Problem to work on.
Take the entries that follow and return exactly the lines from the one holding "bpy.ops.object.shade_smooth_by_angle(angle=radians(30))" through the one holding "location=(0.97, 0, 0.472))", both included. Nothing else is needed.

[Collected data]
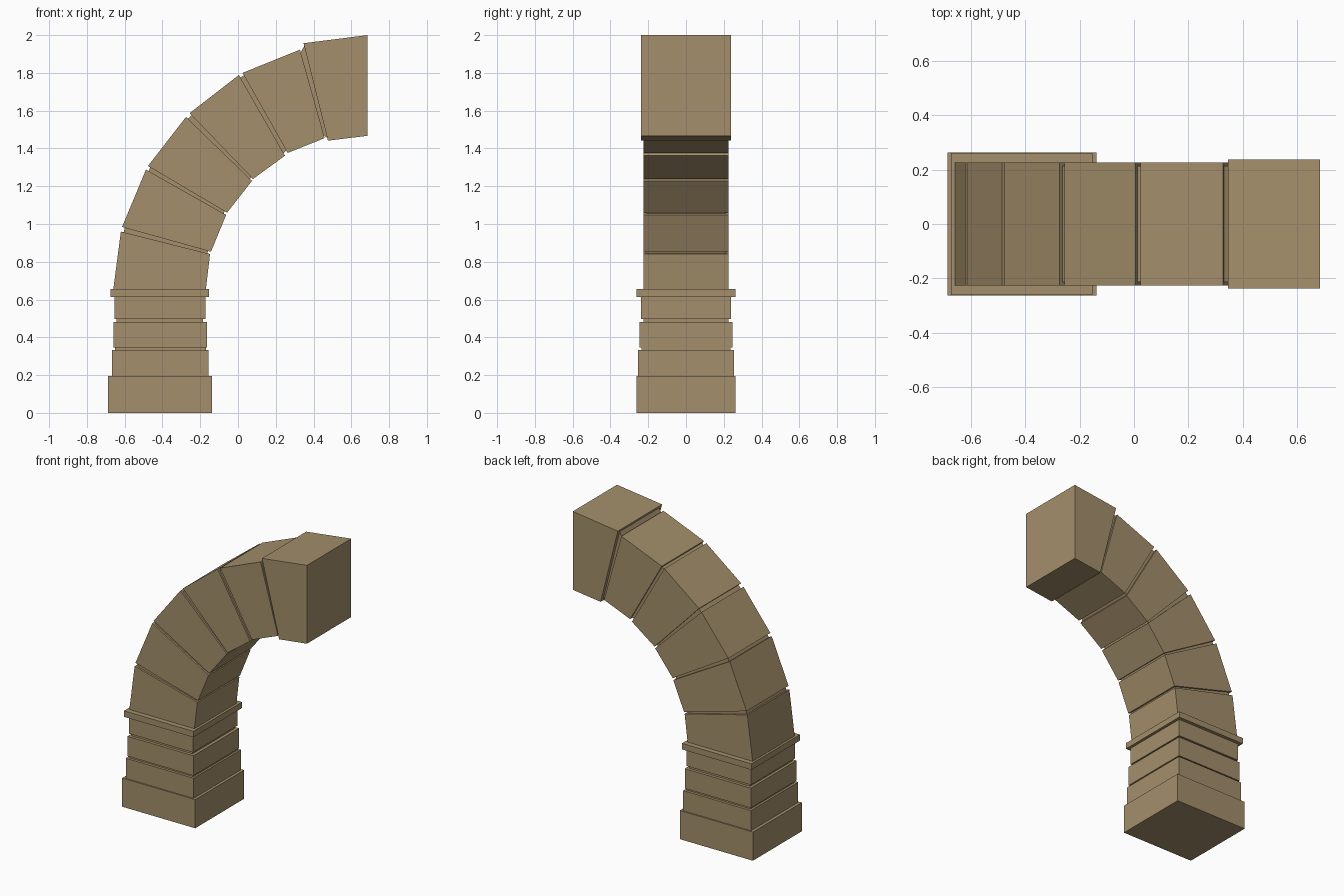
import bpy
import bmesh
from mathutils import Vector

cube = bpy.data.objects.get("Cube")
if cube:
    bpy.data.objects.remove(cube, do_unlink=True)

# Single sandstone colour
stone = bpy.data.materials.new("sandstone")
stone.use_nodes = True
colour = (0.37, 0.275, 0.146, 1)
stone.diffuse_color = colour
stone.node_tree.nodes["Principled BSDF"].inputs["Base Color"].default_value = colour


def prism(name, outline, half_depth):
    """Extrude an outline in the x-z plane symmetrically along y."""
    bm = bmesh.new()
    face = bm.faces.new([bm.verts.new((x, -half_depth, z)) for x, z in outline])
    side = bmesh.ops.extrude_face_region(bm, geom=[face])
    verts = [v for v in side["geom"] if isinstance(v, bmesh.types.BMVert)]
    bmesh.ops.translate(bm, verts=verts, vec=(0, 2 * half_depth, 0))
    bmesh.ops.recalc_face_normals(bm, faces=bm.faces)
    mesh = bpy.data.meshes.new(name)
    bm.to_mesh(mesh)
    bm.free()
    mesh.materials.append(stone)
    obj = bpy.data.objects.new(name, mesh)
    bpy.context.collection.objects.link(obj)
    return obj


def block(name, left, right, bottom, top, half_depth):
    return prism(name, [(left, bottom), (right, bottom), (right, top), (left, top)], half_depth)


# Pier: stacked courses narrowing upwards, around a recessed mortar core
block("pier_base", -0.688, -0.138, 0, 0.195, 0.263)
block("pier_course_lower", -0.667, -0.157, 0.195, 0.332, 0.254)
block("pier_course_middle", -0.66, -0.163, 0.345, 0.48, 0.246)
block("pier_course_upper", -0.655, -0.172, 0.497, 0.614, 0.238)
block("pier_capital", -0.675, -0.153, 0.614, 0.655, 0.261)
block("pier_mortar_lower", -0.652, -0.17, 0.332, 0.345, 0.236)
block("pier_mortar_upper", -0.642, -0.184, 0.48, 0.497, 0.226)

# Arch stones: lower outer, lower inner, upper inner, upper outer corners
arch = [
    [(-0.66, 0.655), (-0.17, 0.655), (-0.148, 0.841), (-0.62, 0.96)],
    [(-0.614, 0.984), (-0.143, 0.853), (-0.063, 1.048), (-0.487, 1.288)],
    [(-0.477, 1.307), (-0.058, 1.06), (0.074, 1.228), (-0.275, 1.567)],
    [(-0.256, 1.587), (0.079, 1.238), (0.249, 1.362), (0.005, 1.789)],
    [(0.024, 1.8), (0.263, 1.376), (0.459, 1.455), (0.328, 1.923)],
    [(0.347, 1.957), (0.476, 1.441), (0.686, 1.467), (0.686, 2)],
]
for i, outline in enumerate(arch):
    keystone = i == len(arch) - 1
    prism("keystone_half" if keystone else f"arch_stone_{i + 1}", outline,
          0.238 if keystone else 0.226)

# Recessed mortar joints between neighbouring arch stones
for i, (below, above) in enumerate(zip(arch, arch[1:])):
    def inset(outer, inner):
        outer, inner = Vector(outer), Vector(inner)
        step = (inner - outer).normalized() * 0.015
        return outer + step, inner - step
    a, b = inset(below[3], below[2])
    d, c = inset(above[0], above[1])
    prism(f"arch_mortar_{i + 1}", [a, b, c, d], 0.213)
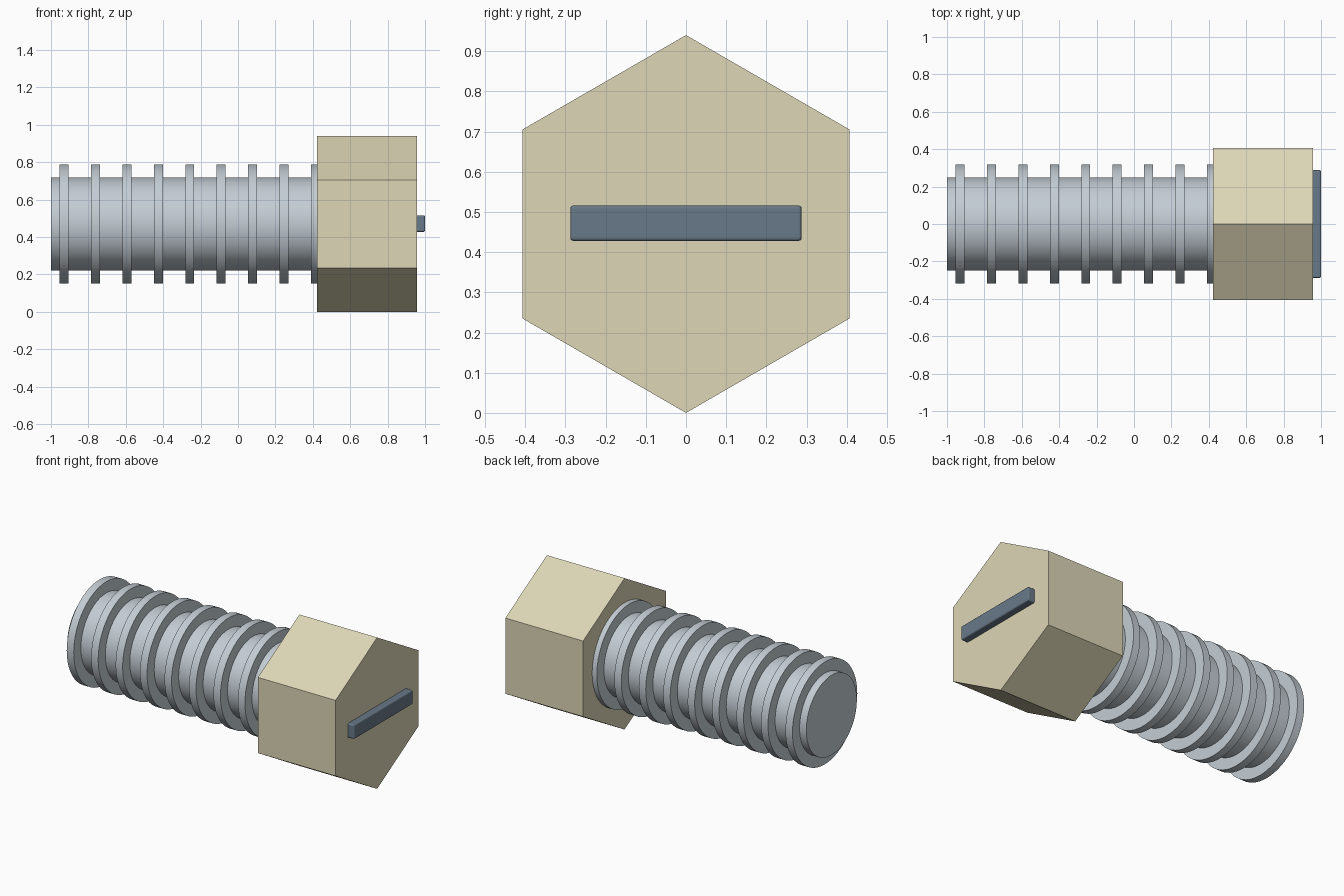
import bpy
from math import pi, radians

AXIS_Z = 0.47

if "Cube" in bpy.data.objects:
    bpy.data.objects.remove(bpy.data.objects["Cube"])


def make_material(name, color):
    mat = bpy.data.materials.new(name)
    mat.use_nodes = True
    mat.diffuse_color = color
    mat.node_tree.nodes["Principled BSDF"].inputs["Base Color"].default_value = color
    return mat


def rod(name, x0, x1, radius, sides, mat, smooth=True):
    """Prism or cylinder lying along x, with a corner pointing up."""
    bpy.ops.mesh.primitive_cylinder_add(
        vertices=sides, radius=radius, depth=x1 - x0,
        location=((x0 + x1) / 2, 0, AXIS_Z), rotation=(pi / 2, 0, pi / 2))
    obj = bpy.context.object
    obj.name = name
    bpy.ops.object.transform_apply(location=False, rotation=True, scale=True)
    obj.data.materials.append(mat)
    if smooth:
        bpy.ops.object.shade_smooth_by_angle(angle=radians(30))


steel = make_material("steel", (0.55, 0.61, 0.66, 1))
brass = make_material("pale_brass", (0.72, 0.67, 0.47, 1))
dark_steel = make_material("dark_steel", (0.14, 0.19, 0.25, 1))

# Shaft
rod("shaft", -1.0, 0.44, 0.248, 64, steel)

# Evenly spaced thread rings, the last one meeting the head
for i in range(9):
    x = -0.93 + i * 0.168
    rod(f"thread_ring_{i + 1}", x - 0.024, x + 0.024, 0.318, 64, steel)

# Hexagonal head
rod("hex_head", 0.422, 0.956, 0.47, 6, brass, smooth=False)

# Raised bar across the end of the head
bpy.ops.mesh.primitive_cube_add(size=1, location=(0.97, 0, 0.472))
bar = bpy.context.object
bar.name = "slot_bar"
bar.dimensions = (0.06, 0.576, 0.088)
bpy.ops.object.transform_apply(location=False, rotation=False, scale=True)
bar.data.materials.append(dark_steel)
bevel = bar.modifiers.new("soft_edges", "BEVEL")
bevel.width = 0.008
bevel.segments = 3
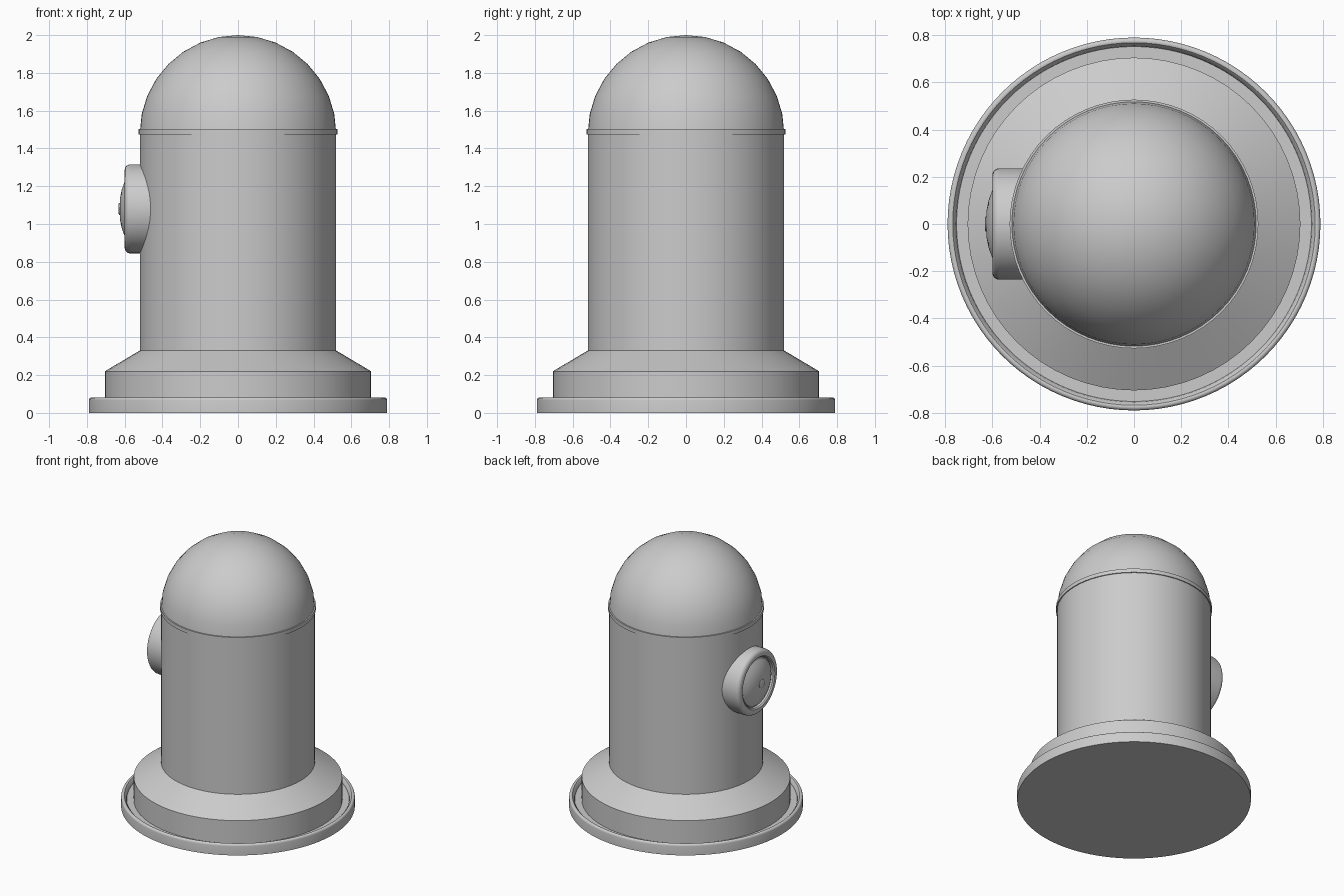
import bpy, math
from mathutils import Matrix

if "Cube" in bpy.data.objects:
    bpy.data.objects.remove(bpy.data.objects["Cube"])


def lathe(name, profile, segments=64, matrix=None):
    """Spin (radius, height) points around z; zero radius makes a pole."""
    verts, rings, faces = [], [], []
    for r, z in profile:
        start = len(verts)
        n = 1 if r == 0 else segments
        for i in range(n):
            a = 2 * math.pi * i / segments
            verts.append((r * math.cos(a), r * math.sin(a), z))
        rings.append([start + i % n for i in range(segments)])
    for lo, hi in zip(rings, rings[1:]):
        for i in range(segments):
            j = (i + 1) % segments
            loop = [lo[i], lo[j], hi[j], hi[i]]
            faces.append(list(dict.fromkeys(loop)))
    mesh = bpy.data.meshes.new(name)
    mesh.from_pydata(verts, [], faces)
    ob = bpy.data.objects.new(name, mesh)
    bpy.context.collection.objects.link(ob)
    if matrix:
        ob.matrix_world = matrix
    bpy.ops.object.select_all(action='DESELECT')
    ob.select_set(True)
    bpy.context.view_layer.objects.active = ob
    bpy.ops.object.shade_smooth_by_angle(angle=math.radians(30))
    return ob


def arc(cr, cz, rad, a0, a1, steps):
    """Profile points along a circular arc, angles in degrees."""
    return [(cr + rad * math.cos(math.radians(a0 + (a1 - a0) * i / steps)),
             cz + rad * math.sin(math.radians(a0 + (a1 - a0) * i / steps)))
            for i in range(steps + 1)]


# Base plate with a raised, rounded lip
lathe("base_plate", [(0, 0), (0.79, 0)]
      + arc(0.775, 0.067, 0.015, 0, 90, 4)
      + [(0.768, 0.08), (0.755, 0.065), (0.752, 0.05), (0, 0.05)], 96)

# Plinth with sloped shoulder
lathe("plinth", [(0, 0.04), (0.705, 0.04), (0.705, 0.22), (0.52, 0.33), (0, 0.33)])

# Cylindrical body
lathe("body", [(0, 0.32), (0.52, 0.32), (0.52, 1.49), (0, 1.49)])

# Thin collar between body and dome
lathe("collar", [(0.50, 1.475), (0.527, 1.475), (0.527, 1.503), (0.50, 1.503)])

# Domed top
dome = arc(0, 1.48, 0.52, 0, 90, 8)[:-1] + [(0, 2.0)]
lathe("dome", [(0, 1.48)] + dome)

# Porthole on the left side; local z points along -x
side = Matrix.Translation((0, 0, 1.08)) @ Matrix.Rotation(-math.pi / 2, 4, 'Y')
lathe("porthole_rim", [(0, 0.44), (0.236, 0.44)]
      + arc(0.206, 0.57, 0.03, 0, 90, 5)
      + [(0.19, 0.60), (0.182, 0.592), (0.18, 0.575), (0, 0.575)], 48, side)
lathe("porthole_glass", [(0, 0.57), (0.175, 0.57), (0.17, 0.585), (0.14, 0.602),
                         (0.10, 0.616), (0.06, 0.624), (0, 0.628)], 48, side)
lathe("porthole_button", [(0, 0.615), (0.032, 0.615), (0.032, 0.629),
                          (0.026, 0.632), (0, 0.632)], 24, side)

Completed exercise.
        bpy.ops.object.shade_smooth_by_angle(angle=radians(30))


steel = make_material("steel", (0.55, 0.61, 0.66, 1))
brass = make_material("pale_brass", (0.72, 0.67, 0.47, 1))
dark_steel = make_material("dark_steel", (0.14, 0.19, 0.25, 1))

# Shaft
rod("shaft", -1.0, 0.44, 0.248, 64, steel)

# Evenly spaced thread rings, the last one meeting the head
for i in range(9):
    x = -0.93 + i * 0.168
    rod(f"thread_ring_{i + 1}", x - 0.024, x + 0.024, 0.318, 64, steel)

# Hexagonal head
rod("hex_head", 0.422, 0.956, 0.47, 6, brass, smooth=False)

# Raised bar across the end of the head
bpy.ops.mesh.primitive_cube_add(size=1, location=(0.97, 0, 0.472))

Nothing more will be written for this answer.